Lesson 1, Topic 1
In Progress

Angular Momentum of a Particle

Just as the moment of a force is the rotational analogue of force, the quantity angular momentum is the rotational analogue of linear momentum. We shall first define angular momentum for the special case of a single particle motion. We shall then extend the definition of angular momentum to systems of particles including rigid bodies.

Like moment of a force, angular momentum is also a vector product. It could also be referred to as moment of (linear) momentum. From this term one could guess how angular momentum is defined.

Consider a particle of mass m and linear momentum p at a position r relative to the origin O. The angular momentum l of the particle with respect to the origin O is defined to be

l = r × p ……………………………………………………………………………………………..(25a)

The magnitude of the angular momentum vector is

l = rpsinθ ……………………………………………………………………………………………(26a)

where p is the magnitude of p and θ is the angle between r and p. We may write

or rp ……………………………………………………………………………………………………(26b)

where r (=rsinθ) is the perpendicular distance of the directional line of p from the origin and p (=psinθ) is the component of p in a direction perpendicular to r. We expect the angular momentum to be zero (l= 0), if the linear momentum vanishes (p =0), if the particle is at the origin (r=0), or if the directional line of p passe through the origin θ = 0º or 180º.

The physical quantities, moment of a force and angular momentum, have an important relation between them. It is the rotational analogue of the relation between force and linear momentum. For deriving the relation in the context of a single particle, we differentiate l = r × p with respect to time,

dl/dt = d/dt(r × p)

Applying the product rule for differentiation to the right hand side,

d/dt(r × p) = dr/dt × p + r × dp/dt

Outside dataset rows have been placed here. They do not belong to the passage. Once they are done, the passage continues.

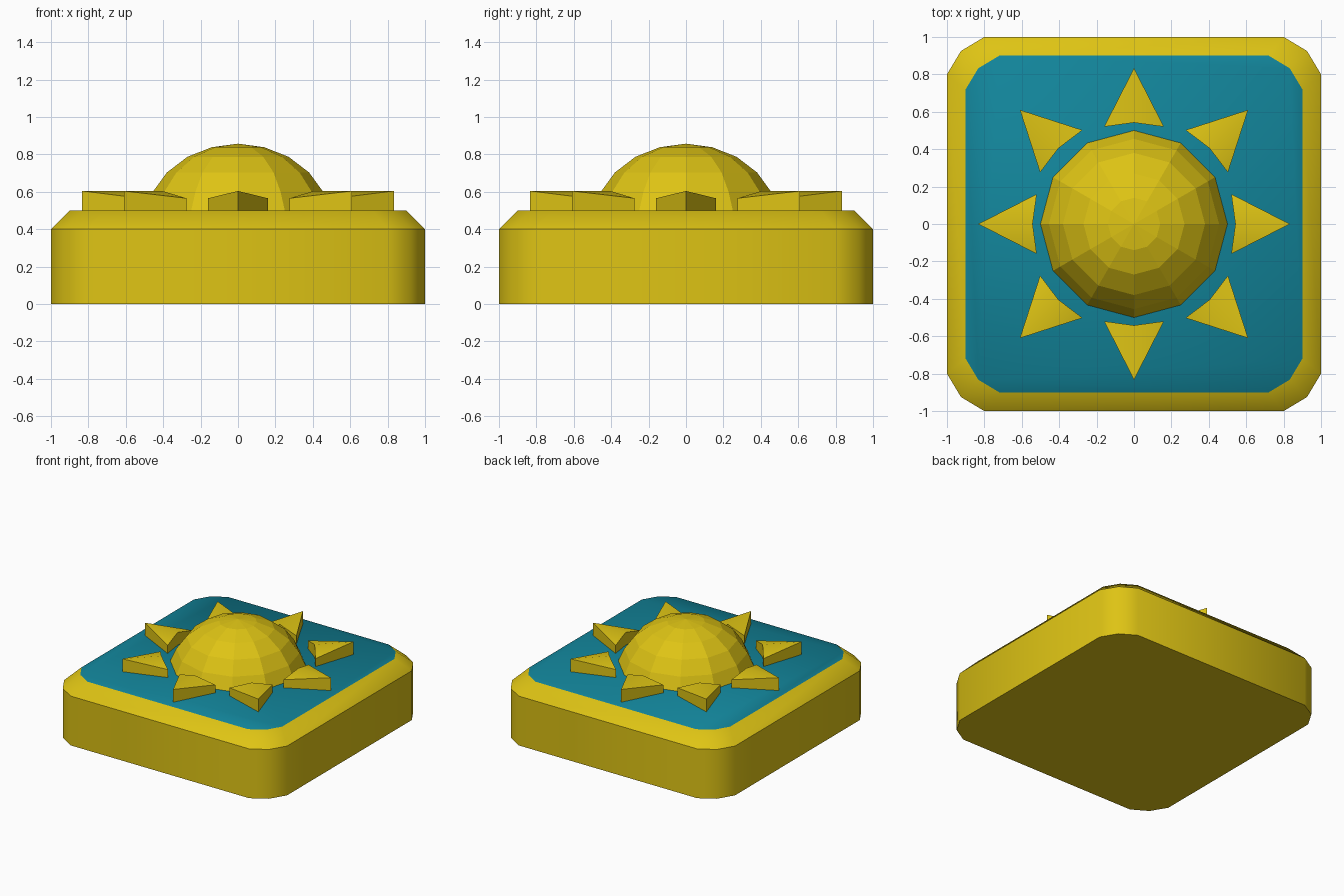
import bpy, math
from mathutils import Matrix, Vector

if "Cube" in bpy.data.objects:
    bpy.data.objects.remove(bpy.data.objects["Cube"])


def material(name, color):
    m = bpy.data.materials.new(name)
    m.diffuse_color = (*color, 1)
    m.use_nodes = True
    m.node_tree.nodes["Principled BSDF"].inputs["Base Color"].default_value = m.diffuse_color
    return m


gold = material("gold", (0.73, 0.55, 0.007))
teal = material("teal", (0.006, 0.23, 0.32))


def make(name, verts, faces, mats, smooth=None):
    me = bpy.data.meshes.new(name)
    me.from_pydata(verts, [], faces)
    for m in mats:
        me.materials.append(m)
    ob = bpy.data.objects.new(name, me)
    bpy.context.collection.objects.link(ob)
    if smooth:
        bpy.ops.object.select_all(action='DESELECT')
        ob.select_set(True)
        bpy.context.view_layer.objects.active = ob
        bpy.ops.object.shade_smooth_by_angle(angle=math.radians(smooth))
    return ob


def loft(rings):
    """Stack equal-length rings, capped at both ends (top cap is last)."""
    n = len(rings[0])
    verts = [p for r in rings for p in r]
    faces = [(k * n + i, k * n + (i + 1) % n, (k + 1) * n + (i + 1) % n, (k + 1) * n + i)
             for k in range(len(rings) - 1) for i in range(n)]
    faces.append(tuple(reversed(range(n))))
    faces.append(tuple(range(len(verts) - n, len(verts))))
    return verts, faces


# base: rounded square with a chamfered rim and a teal top
corner = [(1, 0.8), (0.925, 0.925), (0.8, 1)]
outline = []
for q in range(4):
    rot = Matrix.Rotation(q * math.pi / 2, 2)
    outline += [rot @ Vector(c) for c in corner]
rings = [[(p.x * s, p.y * s, z) for p in outline] for s, z in ((1, 0), (1, 0.4), (0.9, 0.5))]
base = make("base", *loft(rings), [gold, teal], 40)
base.data.polygons[-1].material_index = 1

# central dome: twelve flat-sided segments
profile = [(0.505, 0.46), (0.5, 0.5), (0.455, 0.6), (0.38, 0.703), (0.27, 0.787), (0.14, 0.838)]
SEG = 12
rings = [[(r * math.cos(2 * math.pi * i / SEG), r * math.sin(2 * math.pi * i / SEG), z)
          for i in range(SEG)] for r, z in profile]
verts, faces = loft(rings)
faces.pop()
verts.append((0, 0, 0.857))
first = (len(profile) - 1) * SEG
faces += [(first + i, first + (i + 1) % SEG, len(verts) - 1) for i in range(SEG)]
make("dome", verts, faces, [gold])

# rays: ridged arrowheads, the diagonal ones slightly further out
for k in range(8):
    d = 0.03 * (k % 2)
    plan = [(0.833 + d, 0, 0.604), (0.52 + d, 0.16, 0.565),
            (0.542 + d, 0, 0.604), (0.52 + d, -0.16, 0.565)]
    rot = Matrix.Rotation(k * math.pi / 4, 3, 'Z')
    verts = [rot @ Vector((x, y, 0.49)) for x, y, z in plan] + [rot @ Vector(p) for p in plan]
    faces = [(i, (i + 1) % 4, (i + 1) % 4 + 4, i + 4) for i in range(4)]
    faces += [(4, 5, 6), (4, 6, 7), (2, 1, 0), (3, 2, 0)]
    make(f"ray_{k + 1}", verts, faces, [gold], 30)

Now, the velocity of the particle is v = dr/dt and p = m v

Because of this dr/dt × p = v × m v = 0, as the vector product of two parallel vectors vanishes. Further, since dp/dt = F,

r × dp/dt = r × F = τ ……………………………………………………………………………..(27)

Thus, the time rate of change of the angular momentum of a particle is equal to the torque acting on it. This is the rotational analogue of the equation F = dp/dt which expresses Newton’s second law for the translational motion of a single particle.